May 25, 2013
Going for gold
It appears that a Golden Age is approaching that should make New York one of the great soccer cities in the world.
The announcement this week that Manchester City is teaming with the New York Yankees to start New York City Football Club is only part of the equation. The newly reborn New York Cosmos will kick off in August in the North American Soccer League, and the New York Red Bulls are off to as good a start as they’ve had in their history.
Yes, the Cosmos play in a lesser league, but don’t let that fool you. Their ambitions are major league, if not Major League Soccer. That is clearly evident by the plans for their stadium near Belmont Park.
Those plans and the struggles MLS has been having in advancing their plan for a soccer stadium in Flushing Meadow-Corona Park, probably led to this week’s announcement of the Man City-Yankees partnership.
Look at how the landscape has changed. All along MLS has said it would get a stadium deal done, then decide on an owner for the second New York team, which would start in 2016 -- an owner willing to spend not only a whopping $100 million for the franchise fee, but also the cost of building the stadium and starting a new soccer club.

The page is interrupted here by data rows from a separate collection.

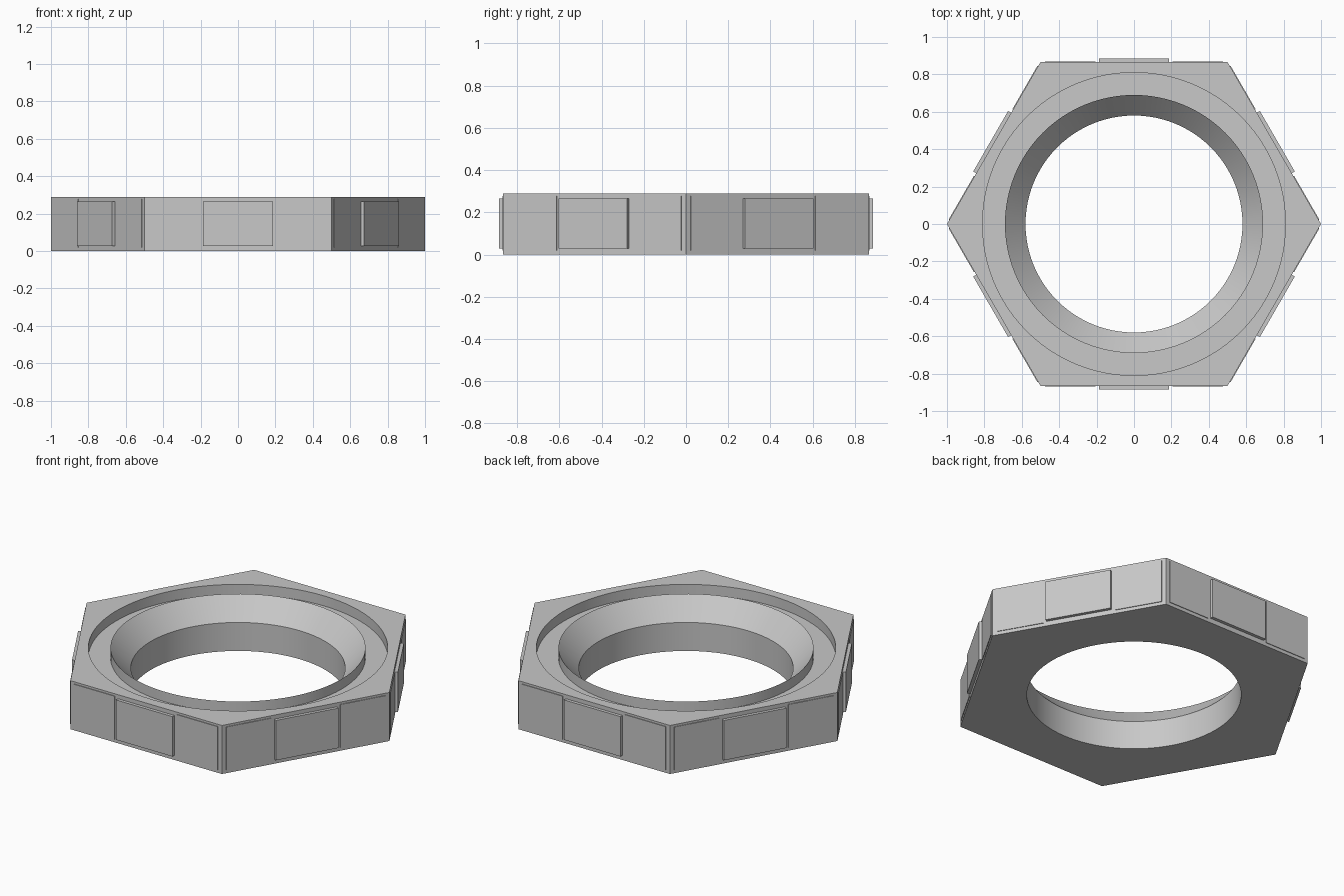
import bpy, bmesh, math
from mathutils import Matrix

if "Cube" in bpy.data.objects:
    bpy.data.objects.remove(bpy.data.objects["Cube"])

SEG = 96          # divisions around the ring, 16 per hexagon side
HEIGHT = 0.29
APOTHEM = math.cos(math.pi / 6)

steel = bpy.data.materials.new("grey_steel")
steel.diffuse_color = (0.58, 0.58, 0.58, 1)
steel.use_nodes = True
steel.node_tree.nodes["Principled BSDF"].inputs["Base Color"].default_value = steel.diffuse_color


def finish(name, bm):
    bmesh.ops.recalc_face_normals(bm, faces=bm.faces)
    mesh = bpy.data.meshes.new(name)
    bm.to_mesh(mesh)
    bm.free()
    mesh.materials.append(steel)
    obj = bpy.data.objects.new(name, mesh)
    bpy.context.collection.objects.link(obj)
    return obj


def ring(bm, radius, z, hexagonal=False):
    verts = []
    for i in range(SEG):
        a = 2 * math.pi * i / SEG
        r = radius
        if hexagonal:
            r *= APOTHEM / math.cos(a % (math.pi / 3) - math.pi / 6)
        verts.append(bm.verts.new((r * math.cos(a), r * math.sin(a), z)))
    return verts


# Hexagonal nut body: flat sides, top groove, raised lip, conical seat, straight bore
bm = bmesh.new()
loops = [ring(bm, 1, 0, True), ring(bm, 1, HEIGHT, True)]
for radius, z in [(0.81, HEIGHT), (0.81, 0.23), (0.69, 0.23),
                  (0.69, HEIGHT), (0.58, 0.17), (0.58, 0)]:
    loops.append(ring(bm, radius, z))
for k, low in enumerate(loops):
    high = loops[(k + 1) % len(loops)]
    for i in range(SEG):
        j = (i + 1) % SEG
        bm.faces.new((low[i], low[j], high[j], high[i]))
body = finish("nut_body", bm)
bpy.context.view_layer.objects.active = body
body.select_set(True)
bpy.ops.object.shade_smooth_by_angle(angle=math.radians(25))


def side_plates(name, t0, t1, z0, z1, out):
    """One thin plate on each of the six sides, between t0 and t1 along the side."""
    bm = bmesh.new()
    inner = APOTHEM - 0.01
    outer = APOTHEM + out
    for k in range(6):
        place = (Matrix.Rotation(k * math.pi / 3, 4, 'Z')
                 @ Matrix.Translation(((t0 + t1) / 2, -(inner + outer) / 2, (z0 + z1) / 2))
                 @ Matrix.Diagonal((t1 - t0, outer - inner, z1 - z0, 1)))
        bmesh.ops.create_cube(bm, size=1, matrix=place)
    finish(name, bm)


# Raised centre pads and the shallow panels beside them
side_plates("centre_pads", -0.187, 0.187, 0.028, 0.266, 0.019)
side_plates("left_panels", -0.475, -0.205, 0.02, 0.277, 0.004)
side_plates("right_panels", 0.205, 0.475, 0.02, 0.277, 0.004)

Instead, they have announced the ownership, decided the team can play in a temporary venue for what will likely be two years, starting in 2015, then get a stadium deal done, perhaps somewhere other than Flushing.
Why? The league could not risk waiting for the Cosmos to have shovels in the ground on their stadium before getting their own deal done. It’s a smart move by the league, and might actually be a good one for soccer in the New York area.
We’re not sure the Cosmos have the same deep pockets behind them that NYC FC has with Sheik Mansour bin Zayed al-Nahyan of the United Arab Emirates, a member of Abu Dhabi's royal family, but the club clearly has deep pockets with its Saudi backing.
The Cosmos already have committed to putting $400,000 into the Mitchel Field Complex, making it their official training site. They are already a step ahead of the Red Bulls in that regard.
The sketches for their proposed 25,000-seat stadium and $400 million development at Belmont Park look absolutely fabulous, and if they indeed have the ability to get that project done, it’s no wonder MLS wanted to have it roots established with its second New York team.
As far as the Cosmos being in a second tier, well, even the league’s commissioner, Bill Peterson, in an interview with BigAppleSoccer.com earlier this year, said that status doesn’t hamper the league’s aspirations.
"We're comfortable with the designation," said Peterson. "And that's what it is, a designation from U.S. Soccer. We're comfortable with that designation. But that designation really doesn't limit us from being as good as we can possible be. We could have a stadium with 60,000 people in it and they can call us whatever they want, and we'll be ok with that.
"I understand from a traditional standpoint why they might do that. I understand why we are called second division now. What I want I want to make sure our people understand is that doesn’t limit us in any way from being successful."
The question is, is New York capable of and ready to support three professional soccer teams with big aspirations?
MLS Commissioner Don Garber perhaps answered that question with his response to whether the area can support two teams.
“There's more than enough people to be fans of both teams,” Garber said. “There's 19 and half million people in this region. We have lots of fans for the Red Bulls, but we don’t have 19 million fans, so I think there is more than enough people who can be either excited about being fans of both clubs or be converted from perhaps following another team from around the world to be a fan of one or both of those teams.
So look at what that means for New York soccer. You have the established Red Bulls, who certainly have not shied away from spending money on players, and who play in a jewel of a stadium in Harrison, NJ. You have the Yankees and Man City, who are tops in spending in their respective leagues and who know how to do things big time, and you have the Cosmos, who have the legacy and tradition of putting the best on the field playing in a league that seems to have world-class ambitions.
We’re embarking on a Golden Age of soccer indeed.